The problem
The answer must be every line from the listing that holds the string "lower".
::::
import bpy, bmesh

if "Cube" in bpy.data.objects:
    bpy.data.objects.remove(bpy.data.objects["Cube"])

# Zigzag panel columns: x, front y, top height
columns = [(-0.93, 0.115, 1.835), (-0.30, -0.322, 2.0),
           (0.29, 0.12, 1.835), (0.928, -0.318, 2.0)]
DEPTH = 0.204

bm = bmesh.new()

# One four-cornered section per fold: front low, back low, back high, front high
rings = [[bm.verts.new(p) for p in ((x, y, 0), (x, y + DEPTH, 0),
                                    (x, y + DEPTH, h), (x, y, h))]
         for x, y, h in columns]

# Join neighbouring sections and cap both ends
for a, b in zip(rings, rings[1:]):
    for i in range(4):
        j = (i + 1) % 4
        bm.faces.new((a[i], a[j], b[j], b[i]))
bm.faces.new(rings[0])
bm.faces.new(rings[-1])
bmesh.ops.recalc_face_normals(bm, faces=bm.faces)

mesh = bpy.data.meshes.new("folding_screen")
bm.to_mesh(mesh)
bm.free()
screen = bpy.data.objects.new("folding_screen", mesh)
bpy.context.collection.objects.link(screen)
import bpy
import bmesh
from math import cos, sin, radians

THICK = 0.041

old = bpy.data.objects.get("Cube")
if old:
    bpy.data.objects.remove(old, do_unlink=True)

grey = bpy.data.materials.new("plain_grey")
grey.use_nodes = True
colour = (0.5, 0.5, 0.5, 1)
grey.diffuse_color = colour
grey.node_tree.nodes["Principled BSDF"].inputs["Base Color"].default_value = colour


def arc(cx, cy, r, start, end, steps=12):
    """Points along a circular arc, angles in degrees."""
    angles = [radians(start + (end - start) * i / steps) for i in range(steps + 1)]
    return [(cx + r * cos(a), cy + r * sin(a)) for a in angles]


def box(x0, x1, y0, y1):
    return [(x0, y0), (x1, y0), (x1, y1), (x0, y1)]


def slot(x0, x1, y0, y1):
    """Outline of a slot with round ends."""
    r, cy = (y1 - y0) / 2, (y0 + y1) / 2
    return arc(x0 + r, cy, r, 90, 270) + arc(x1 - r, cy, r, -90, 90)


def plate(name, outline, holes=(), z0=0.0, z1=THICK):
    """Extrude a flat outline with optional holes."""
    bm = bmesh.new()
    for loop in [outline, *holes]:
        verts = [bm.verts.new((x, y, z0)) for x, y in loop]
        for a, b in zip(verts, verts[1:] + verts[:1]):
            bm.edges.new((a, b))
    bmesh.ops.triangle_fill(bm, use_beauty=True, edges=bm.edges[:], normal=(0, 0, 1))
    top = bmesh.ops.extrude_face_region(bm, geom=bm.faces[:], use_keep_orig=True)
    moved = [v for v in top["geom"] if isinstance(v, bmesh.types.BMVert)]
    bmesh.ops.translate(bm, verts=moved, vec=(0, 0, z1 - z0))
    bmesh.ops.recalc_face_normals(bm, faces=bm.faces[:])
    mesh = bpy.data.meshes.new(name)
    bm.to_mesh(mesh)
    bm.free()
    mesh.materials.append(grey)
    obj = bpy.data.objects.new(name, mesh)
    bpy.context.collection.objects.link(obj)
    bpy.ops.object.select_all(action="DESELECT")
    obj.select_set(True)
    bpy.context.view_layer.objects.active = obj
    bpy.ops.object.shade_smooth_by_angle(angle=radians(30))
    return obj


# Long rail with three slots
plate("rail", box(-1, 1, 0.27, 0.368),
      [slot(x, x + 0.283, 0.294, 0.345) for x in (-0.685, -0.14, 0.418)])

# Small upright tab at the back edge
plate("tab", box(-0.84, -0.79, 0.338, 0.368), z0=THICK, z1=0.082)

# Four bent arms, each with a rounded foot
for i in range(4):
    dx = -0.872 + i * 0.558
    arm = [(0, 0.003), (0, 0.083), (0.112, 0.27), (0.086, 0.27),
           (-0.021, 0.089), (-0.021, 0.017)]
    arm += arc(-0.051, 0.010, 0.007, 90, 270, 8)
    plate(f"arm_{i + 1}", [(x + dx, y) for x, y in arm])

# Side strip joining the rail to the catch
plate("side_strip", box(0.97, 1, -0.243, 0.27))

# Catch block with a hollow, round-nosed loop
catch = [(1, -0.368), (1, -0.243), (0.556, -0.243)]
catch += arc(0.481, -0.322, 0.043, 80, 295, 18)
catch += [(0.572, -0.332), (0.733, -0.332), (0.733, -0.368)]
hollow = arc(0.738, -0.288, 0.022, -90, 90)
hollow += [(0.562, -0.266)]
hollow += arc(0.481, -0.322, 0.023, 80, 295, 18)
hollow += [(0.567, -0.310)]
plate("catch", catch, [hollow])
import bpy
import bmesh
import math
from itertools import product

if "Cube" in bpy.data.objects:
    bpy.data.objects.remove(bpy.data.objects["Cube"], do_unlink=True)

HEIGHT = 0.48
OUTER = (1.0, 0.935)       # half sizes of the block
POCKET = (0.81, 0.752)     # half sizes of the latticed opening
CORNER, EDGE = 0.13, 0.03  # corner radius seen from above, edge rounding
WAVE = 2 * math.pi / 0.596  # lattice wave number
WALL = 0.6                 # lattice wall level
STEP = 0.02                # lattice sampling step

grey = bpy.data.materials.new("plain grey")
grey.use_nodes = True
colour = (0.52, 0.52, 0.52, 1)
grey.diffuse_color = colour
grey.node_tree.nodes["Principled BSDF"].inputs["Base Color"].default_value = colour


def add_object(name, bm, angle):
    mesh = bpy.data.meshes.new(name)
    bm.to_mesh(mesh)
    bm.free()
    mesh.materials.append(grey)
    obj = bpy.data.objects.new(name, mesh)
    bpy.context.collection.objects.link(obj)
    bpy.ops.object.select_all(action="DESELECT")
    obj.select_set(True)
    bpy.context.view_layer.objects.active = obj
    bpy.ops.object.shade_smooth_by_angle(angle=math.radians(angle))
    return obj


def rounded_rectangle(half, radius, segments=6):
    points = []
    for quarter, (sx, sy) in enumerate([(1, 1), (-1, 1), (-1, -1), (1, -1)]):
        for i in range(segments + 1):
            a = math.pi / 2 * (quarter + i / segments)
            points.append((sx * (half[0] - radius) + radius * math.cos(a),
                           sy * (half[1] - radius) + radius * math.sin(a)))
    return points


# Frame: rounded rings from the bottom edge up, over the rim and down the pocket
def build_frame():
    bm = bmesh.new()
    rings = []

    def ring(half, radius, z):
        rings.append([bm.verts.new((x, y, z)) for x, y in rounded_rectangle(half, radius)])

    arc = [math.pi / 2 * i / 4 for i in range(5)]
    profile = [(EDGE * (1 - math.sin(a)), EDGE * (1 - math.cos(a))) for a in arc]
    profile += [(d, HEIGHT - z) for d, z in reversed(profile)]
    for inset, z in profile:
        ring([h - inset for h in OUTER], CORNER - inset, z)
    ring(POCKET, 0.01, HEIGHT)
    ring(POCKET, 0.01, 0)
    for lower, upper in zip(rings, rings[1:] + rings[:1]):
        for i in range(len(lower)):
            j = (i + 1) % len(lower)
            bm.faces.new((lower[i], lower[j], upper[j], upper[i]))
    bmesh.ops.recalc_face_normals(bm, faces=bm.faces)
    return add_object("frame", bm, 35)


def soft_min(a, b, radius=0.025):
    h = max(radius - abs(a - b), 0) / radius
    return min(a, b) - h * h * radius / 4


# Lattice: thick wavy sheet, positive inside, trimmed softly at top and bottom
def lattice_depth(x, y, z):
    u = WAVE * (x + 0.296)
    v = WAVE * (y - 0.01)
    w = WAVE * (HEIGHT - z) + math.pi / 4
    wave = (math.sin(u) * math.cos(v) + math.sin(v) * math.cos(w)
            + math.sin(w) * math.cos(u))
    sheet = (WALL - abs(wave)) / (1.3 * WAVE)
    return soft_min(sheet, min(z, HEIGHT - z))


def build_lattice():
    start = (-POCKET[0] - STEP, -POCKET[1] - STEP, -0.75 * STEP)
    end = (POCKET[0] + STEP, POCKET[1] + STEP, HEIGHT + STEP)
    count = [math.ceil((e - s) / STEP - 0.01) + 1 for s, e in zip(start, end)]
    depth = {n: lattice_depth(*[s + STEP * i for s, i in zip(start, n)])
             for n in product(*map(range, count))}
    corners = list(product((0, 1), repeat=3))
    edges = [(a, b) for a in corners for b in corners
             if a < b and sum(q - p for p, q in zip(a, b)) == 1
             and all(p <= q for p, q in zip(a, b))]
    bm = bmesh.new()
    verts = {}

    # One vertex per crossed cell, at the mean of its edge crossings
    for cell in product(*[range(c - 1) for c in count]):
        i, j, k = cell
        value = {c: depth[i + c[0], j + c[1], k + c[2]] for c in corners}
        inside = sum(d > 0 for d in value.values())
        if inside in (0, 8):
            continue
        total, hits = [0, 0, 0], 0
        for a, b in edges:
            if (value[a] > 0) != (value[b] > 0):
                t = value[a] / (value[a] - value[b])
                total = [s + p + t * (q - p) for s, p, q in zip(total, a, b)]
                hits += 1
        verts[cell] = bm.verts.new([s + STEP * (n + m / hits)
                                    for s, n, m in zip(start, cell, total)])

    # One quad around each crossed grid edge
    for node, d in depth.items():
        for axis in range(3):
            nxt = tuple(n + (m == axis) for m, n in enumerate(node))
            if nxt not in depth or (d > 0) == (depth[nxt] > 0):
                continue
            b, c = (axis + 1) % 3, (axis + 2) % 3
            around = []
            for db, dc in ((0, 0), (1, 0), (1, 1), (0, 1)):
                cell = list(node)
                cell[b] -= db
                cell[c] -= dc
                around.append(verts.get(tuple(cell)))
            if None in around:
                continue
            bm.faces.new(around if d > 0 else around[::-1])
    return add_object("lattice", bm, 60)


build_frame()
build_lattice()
::::
Result of this task
    for lower, upper in zip(rings, rings[1:] + rings[:1]):
        for i in range(len(lower)):
            j = (i + 1) % len(lower)
            bm.faces.new((lower[i], lower[j], upper[j], upper[i]))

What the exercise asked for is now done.